1. (Bot.) A perennial, cruciferous plant with sweet-scented flowers varying in color from yellow to orange
and deep red. In Europe it very common on old walls.
The name is sometimes extended to other species of Cheiranthus and of the related genus Erysimum,
especially the American Western wallflower a biennial herb with orange-yellow flowers.
2. A lady at a ball, who, either from choice, or because not asked to dance, remains a spectator. [Colloq.]

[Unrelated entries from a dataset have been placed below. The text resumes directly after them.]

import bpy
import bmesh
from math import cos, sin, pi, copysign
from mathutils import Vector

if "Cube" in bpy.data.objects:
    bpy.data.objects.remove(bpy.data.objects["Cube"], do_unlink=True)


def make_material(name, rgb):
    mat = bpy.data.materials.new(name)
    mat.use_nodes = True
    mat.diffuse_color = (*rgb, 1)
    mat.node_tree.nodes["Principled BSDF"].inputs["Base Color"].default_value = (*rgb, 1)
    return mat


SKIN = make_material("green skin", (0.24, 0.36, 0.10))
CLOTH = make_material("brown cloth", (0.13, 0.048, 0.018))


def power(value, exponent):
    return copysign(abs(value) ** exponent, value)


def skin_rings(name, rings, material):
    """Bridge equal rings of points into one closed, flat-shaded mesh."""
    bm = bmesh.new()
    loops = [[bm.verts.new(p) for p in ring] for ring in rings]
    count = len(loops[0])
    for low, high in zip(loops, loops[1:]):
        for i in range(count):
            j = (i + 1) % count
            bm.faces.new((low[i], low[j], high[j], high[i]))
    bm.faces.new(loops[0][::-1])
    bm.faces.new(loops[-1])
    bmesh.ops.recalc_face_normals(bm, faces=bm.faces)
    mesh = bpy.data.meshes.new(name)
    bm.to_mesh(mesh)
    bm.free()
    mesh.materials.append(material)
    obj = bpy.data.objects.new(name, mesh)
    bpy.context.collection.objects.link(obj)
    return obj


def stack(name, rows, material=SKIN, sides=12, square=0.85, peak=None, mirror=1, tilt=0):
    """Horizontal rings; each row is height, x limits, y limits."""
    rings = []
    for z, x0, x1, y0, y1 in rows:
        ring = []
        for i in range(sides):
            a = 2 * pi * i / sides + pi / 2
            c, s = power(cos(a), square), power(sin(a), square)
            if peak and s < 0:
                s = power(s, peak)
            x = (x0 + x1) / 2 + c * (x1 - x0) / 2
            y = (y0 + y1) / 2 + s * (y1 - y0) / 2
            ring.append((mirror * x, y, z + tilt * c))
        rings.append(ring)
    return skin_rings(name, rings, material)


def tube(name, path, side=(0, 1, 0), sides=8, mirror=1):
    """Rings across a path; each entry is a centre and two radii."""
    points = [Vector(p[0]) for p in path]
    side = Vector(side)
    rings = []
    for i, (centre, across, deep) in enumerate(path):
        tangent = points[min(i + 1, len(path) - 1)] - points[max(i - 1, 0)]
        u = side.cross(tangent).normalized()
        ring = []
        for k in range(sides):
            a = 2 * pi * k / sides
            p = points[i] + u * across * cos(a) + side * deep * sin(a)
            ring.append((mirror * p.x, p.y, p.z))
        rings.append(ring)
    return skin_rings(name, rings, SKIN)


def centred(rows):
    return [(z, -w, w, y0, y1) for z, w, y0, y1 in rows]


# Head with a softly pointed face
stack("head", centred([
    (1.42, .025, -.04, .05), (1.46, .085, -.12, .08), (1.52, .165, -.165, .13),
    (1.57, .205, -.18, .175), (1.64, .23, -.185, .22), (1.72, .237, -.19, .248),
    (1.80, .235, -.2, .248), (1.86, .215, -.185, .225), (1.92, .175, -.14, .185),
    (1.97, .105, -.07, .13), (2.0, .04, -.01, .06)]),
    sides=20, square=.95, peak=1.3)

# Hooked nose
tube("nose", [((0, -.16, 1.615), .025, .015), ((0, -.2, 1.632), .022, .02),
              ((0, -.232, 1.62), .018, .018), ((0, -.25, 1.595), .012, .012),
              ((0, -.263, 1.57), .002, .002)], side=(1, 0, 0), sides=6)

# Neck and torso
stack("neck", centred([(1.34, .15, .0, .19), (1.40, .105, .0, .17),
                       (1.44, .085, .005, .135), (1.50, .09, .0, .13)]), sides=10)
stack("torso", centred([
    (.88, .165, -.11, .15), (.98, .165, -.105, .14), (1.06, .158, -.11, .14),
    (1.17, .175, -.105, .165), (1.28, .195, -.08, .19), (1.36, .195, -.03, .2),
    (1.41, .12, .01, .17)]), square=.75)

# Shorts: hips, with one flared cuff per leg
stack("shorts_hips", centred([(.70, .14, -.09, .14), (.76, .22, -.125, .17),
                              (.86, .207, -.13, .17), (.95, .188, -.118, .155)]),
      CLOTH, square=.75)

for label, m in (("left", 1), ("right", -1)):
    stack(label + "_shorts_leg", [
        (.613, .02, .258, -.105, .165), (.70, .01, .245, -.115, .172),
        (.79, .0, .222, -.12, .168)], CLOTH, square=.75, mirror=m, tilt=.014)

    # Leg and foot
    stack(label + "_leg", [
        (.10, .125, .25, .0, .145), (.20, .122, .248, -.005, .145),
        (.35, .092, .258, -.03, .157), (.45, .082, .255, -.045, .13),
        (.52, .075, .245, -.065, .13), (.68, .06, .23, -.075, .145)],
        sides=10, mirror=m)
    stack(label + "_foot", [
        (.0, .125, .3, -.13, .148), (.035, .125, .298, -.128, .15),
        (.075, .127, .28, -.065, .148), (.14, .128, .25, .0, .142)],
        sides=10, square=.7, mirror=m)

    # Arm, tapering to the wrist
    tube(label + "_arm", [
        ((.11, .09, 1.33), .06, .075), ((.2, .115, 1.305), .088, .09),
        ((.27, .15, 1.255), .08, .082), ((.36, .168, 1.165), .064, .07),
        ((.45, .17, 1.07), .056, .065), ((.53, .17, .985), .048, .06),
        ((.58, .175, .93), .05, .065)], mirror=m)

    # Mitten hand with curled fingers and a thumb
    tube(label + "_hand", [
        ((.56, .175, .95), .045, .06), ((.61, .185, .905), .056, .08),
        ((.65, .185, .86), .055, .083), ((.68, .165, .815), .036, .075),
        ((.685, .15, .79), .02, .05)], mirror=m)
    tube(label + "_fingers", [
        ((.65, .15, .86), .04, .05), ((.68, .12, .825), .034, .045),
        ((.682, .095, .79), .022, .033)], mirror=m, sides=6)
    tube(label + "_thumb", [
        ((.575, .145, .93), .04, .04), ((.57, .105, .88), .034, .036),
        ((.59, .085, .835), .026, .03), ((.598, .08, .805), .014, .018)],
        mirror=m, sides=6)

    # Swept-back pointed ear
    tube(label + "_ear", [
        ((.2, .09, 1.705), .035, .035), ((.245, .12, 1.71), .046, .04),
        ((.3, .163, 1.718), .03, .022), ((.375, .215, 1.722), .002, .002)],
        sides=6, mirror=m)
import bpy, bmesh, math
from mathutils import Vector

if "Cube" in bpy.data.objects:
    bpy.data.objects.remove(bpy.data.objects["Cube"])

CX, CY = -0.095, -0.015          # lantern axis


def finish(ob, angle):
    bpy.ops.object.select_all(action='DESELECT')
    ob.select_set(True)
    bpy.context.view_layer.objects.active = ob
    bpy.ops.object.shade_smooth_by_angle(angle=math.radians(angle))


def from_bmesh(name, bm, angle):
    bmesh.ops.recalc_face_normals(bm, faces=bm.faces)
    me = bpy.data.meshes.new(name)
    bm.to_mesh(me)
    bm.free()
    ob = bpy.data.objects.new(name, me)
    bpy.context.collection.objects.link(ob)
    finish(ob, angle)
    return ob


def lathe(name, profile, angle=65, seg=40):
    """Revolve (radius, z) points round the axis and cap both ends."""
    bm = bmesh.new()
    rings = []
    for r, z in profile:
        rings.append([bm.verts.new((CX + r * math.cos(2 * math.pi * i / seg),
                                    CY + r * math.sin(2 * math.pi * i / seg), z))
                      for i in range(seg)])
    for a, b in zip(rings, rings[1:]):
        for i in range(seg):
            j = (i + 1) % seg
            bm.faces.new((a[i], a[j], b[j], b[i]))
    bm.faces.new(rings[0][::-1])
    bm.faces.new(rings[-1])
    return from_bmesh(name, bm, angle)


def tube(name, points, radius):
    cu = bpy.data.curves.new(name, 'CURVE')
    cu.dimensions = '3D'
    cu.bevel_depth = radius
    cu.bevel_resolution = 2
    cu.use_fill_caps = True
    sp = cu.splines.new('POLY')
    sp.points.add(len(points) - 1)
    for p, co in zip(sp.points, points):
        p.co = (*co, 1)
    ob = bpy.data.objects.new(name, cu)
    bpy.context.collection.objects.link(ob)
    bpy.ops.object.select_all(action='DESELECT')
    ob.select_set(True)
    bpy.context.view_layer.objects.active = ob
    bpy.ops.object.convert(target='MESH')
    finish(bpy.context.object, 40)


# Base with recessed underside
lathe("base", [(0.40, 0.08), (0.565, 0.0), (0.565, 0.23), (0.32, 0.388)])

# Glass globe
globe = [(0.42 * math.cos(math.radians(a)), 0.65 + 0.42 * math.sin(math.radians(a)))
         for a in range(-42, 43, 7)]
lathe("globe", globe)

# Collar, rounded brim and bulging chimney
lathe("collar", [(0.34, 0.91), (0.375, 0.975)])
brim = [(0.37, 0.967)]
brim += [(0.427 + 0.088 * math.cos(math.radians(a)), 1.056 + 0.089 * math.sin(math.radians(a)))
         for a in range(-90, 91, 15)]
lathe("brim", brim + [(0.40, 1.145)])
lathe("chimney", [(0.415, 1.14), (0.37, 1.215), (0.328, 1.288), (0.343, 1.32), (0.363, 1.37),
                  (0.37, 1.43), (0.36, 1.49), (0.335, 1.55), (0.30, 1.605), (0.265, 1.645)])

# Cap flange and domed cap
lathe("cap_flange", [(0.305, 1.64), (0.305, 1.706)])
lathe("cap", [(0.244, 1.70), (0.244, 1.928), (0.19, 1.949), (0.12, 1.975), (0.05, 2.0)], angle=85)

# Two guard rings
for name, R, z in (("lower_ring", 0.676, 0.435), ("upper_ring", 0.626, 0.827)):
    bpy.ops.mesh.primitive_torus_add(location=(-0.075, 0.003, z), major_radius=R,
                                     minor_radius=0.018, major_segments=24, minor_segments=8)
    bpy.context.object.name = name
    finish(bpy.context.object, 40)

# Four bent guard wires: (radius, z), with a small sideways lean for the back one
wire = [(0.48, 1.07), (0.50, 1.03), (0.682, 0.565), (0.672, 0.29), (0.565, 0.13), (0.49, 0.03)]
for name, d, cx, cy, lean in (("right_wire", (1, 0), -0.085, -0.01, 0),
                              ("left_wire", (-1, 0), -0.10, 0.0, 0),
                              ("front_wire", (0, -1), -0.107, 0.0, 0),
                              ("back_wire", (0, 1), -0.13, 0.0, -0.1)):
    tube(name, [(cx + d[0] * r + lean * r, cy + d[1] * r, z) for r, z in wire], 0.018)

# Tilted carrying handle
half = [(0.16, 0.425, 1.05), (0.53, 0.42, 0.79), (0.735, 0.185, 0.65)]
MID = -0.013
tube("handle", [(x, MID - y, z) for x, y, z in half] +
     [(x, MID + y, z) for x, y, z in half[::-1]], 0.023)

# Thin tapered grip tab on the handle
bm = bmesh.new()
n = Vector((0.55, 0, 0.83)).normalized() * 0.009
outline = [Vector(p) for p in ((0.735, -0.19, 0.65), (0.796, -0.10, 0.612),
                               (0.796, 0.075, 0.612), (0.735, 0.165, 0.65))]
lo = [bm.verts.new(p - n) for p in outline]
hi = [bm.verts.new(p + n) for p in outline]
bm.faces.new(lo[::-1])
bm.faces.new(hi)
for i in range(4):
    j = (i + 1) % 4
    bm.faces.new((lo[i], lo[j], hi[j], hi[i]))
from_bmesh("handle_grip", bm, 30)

(Wall"hick`) n. (Zoöl.) The lesser spotted woodpecker [Prov. Eng.]
1. The act of making a wall or walls.
2. Walls, in general; material for walls.
Walling wax, a composition of wax and tallow used by etchers and engravers to make a bank, or wall,
round the edge of a plate, so as to form a trough for holding the acid used in etching, and the like. Fairholt.
Walloon guard, the bodyguard of the Spanish monarch; so called because formerly consisting of
(Wal*loons") n. pl.; sing. Walloon [Cf. F. wallon.] A Romanic people inhabiting that part of
Belgium which comprises the provinces of Hainaut, Namur, Liége, and Luxembourg, and about one third
of Brabant; also, the language spoken by this people. Used also adjectively. [Written also Wallons.] "A
base Walloon . . . thrust Talbot with a spear." Shak.
(Wal"lop) v. i. [Cf. OFlem. walop a gallop; of uncertain origin. Cf. Gallop.] To move quickly,
but with great effort; to gallop. [Prov. Eng. & Scot.]
(Wal"lop), n. A quick, rolling movement; a gallop. [Prov. Eng. & Scot.]
(Wal"lop), v. i. [imp. & p. p. Walloped ; p. pr. & vb. n. Walloping.] [Probably fr. AS. weallan
to spring up, to boil or bubble. &radic147. See Well, n. & v. i.]
1. To boil with a continued bubbling or heaving and rolling, with noise. [Prov. Eng.] Brockett.
2. To move in a rolling, cumbersome manner; to waddle. [Prov. Eng.] Halliwell.
3. To be slatternly. [Prov. Eng.] Halliwell.
(Wal"lop), v. t.
1. To beat soundly; to flog; to whip. [Prov. Eng., Scot., & Colloq. U. S.]
2. To wrap up temporarily. [Prov. Eng.]
3. To throw or tumble over. [Prov. Eng.]
1. A thick piece of fat. Halliwell.
2. A blow. [Prov. Eng., Scot., & Colloq. U. S.]